Twitter currently limits tweets to 140 characters, but has doubled that to 280 characters for a small group of users.
The current character limit was "a major cause of frustration" for some users, the firm said in a blog post.
The firm has been suffering from slowing growth and the shift could be one way for the firm to widen its appeal and attract new users.
"Trying to cram your thoughts into a Tweet - we've all been there, and it's a pain," Twitter product manager Aliza Rosen wrote.
Ms Rosen said the longer character limit was being tested in all languages except Japanese, Chinese and Korean, which she said could convey more information in a single character.
"We understand since many of you have been Tweeting for years, there may be an emotional attachment to 140 characters - we felt it, too.
"But we tried this, saw the power of what it will do, and fell in love with this new, still brief, constraint," she said.
Twitter's founder Jack Dorsey was one of the first to try the new limit out, saying it was "a small change, but a big move for us".

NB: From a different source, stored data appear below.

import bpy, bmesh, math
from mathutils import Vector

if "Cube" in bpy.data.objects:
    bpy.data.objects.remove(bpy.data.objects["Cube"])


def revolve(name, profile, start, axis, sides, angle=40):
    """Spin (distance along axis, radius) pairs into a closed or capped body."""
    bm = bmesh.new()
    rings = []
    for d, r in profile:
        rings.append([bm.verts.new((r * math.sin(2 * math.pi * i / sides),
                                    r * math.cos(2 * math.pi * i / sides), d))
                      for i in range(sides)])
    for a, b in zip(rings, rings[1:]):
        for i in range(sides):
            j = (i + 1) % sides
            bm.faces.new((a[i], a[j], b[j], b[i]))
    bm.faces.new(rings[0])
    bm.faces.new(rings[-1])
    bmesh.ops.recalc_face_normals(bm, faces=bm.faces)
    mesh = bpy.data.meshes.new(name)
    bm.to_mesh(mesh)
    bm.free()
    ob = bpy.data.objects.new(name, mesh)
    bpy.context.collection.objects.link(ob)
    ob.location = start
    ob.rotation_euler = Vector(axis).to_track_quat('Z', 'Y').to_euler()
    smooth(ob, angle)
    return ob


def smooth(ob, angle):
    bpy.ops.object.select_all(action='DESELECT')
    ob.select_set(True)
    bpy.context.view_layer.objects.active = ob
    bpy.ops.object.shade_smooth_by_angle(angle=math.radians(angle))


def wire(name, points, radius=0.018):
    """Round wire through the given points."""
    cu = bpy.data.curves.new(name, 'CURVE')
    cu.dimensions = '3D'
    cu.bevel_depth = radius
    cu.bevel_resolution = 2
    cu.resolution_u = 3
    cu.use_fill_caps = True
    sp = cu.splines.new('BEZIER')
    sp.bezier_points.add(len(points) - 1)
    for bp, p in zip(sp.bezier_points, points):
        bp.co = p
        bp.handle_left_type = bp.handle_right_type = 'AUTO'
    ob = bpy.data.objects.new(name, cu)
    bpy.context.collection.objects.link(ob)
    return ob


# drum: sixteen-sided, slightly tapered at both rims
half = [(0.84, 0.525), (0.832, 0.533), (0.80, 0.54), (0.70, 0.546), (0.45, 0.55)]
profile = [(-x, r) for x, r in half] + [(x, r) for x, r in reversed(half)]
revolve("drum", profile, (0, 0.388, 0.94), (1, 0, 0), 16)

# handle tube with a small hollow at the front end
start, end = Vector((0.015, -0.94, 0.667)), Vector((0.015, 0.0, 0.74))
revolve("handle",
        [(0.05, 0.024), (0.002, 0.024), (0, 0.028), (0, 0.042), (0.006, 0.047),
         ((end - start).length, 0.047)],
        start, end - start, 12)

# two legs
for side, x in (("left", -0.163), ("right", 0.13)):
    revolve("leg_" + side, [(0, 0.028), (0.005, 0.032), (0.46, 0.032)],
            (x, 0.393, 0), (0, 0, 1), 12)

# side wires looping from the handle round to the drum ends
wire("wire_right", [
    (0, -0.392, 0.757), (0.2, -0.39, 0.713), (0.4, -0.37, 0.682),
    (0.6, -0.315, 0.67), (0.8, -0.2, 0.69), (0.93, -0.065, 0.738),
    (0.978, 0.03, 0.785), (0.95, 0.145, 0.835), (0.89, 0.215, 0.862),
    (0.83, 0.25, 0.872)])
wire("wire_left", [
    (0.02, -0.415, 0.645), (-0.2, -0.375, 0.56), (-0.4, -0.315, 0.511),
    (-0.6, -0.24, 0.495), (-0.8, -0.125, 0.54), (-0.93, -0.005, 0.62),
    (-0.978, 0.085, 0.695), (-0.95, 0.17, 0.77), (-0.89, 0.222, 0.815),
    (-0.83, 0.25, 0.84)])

Not all users were convinced. Writer Sarah Kendzior said the limit was too long.
Twitter, however, said the change could mean people tweeting more frequently.
"When people don't have to cram their thoughts into 140 characters and actually have some to spare, we see more people tweeting," Ms Rosen said.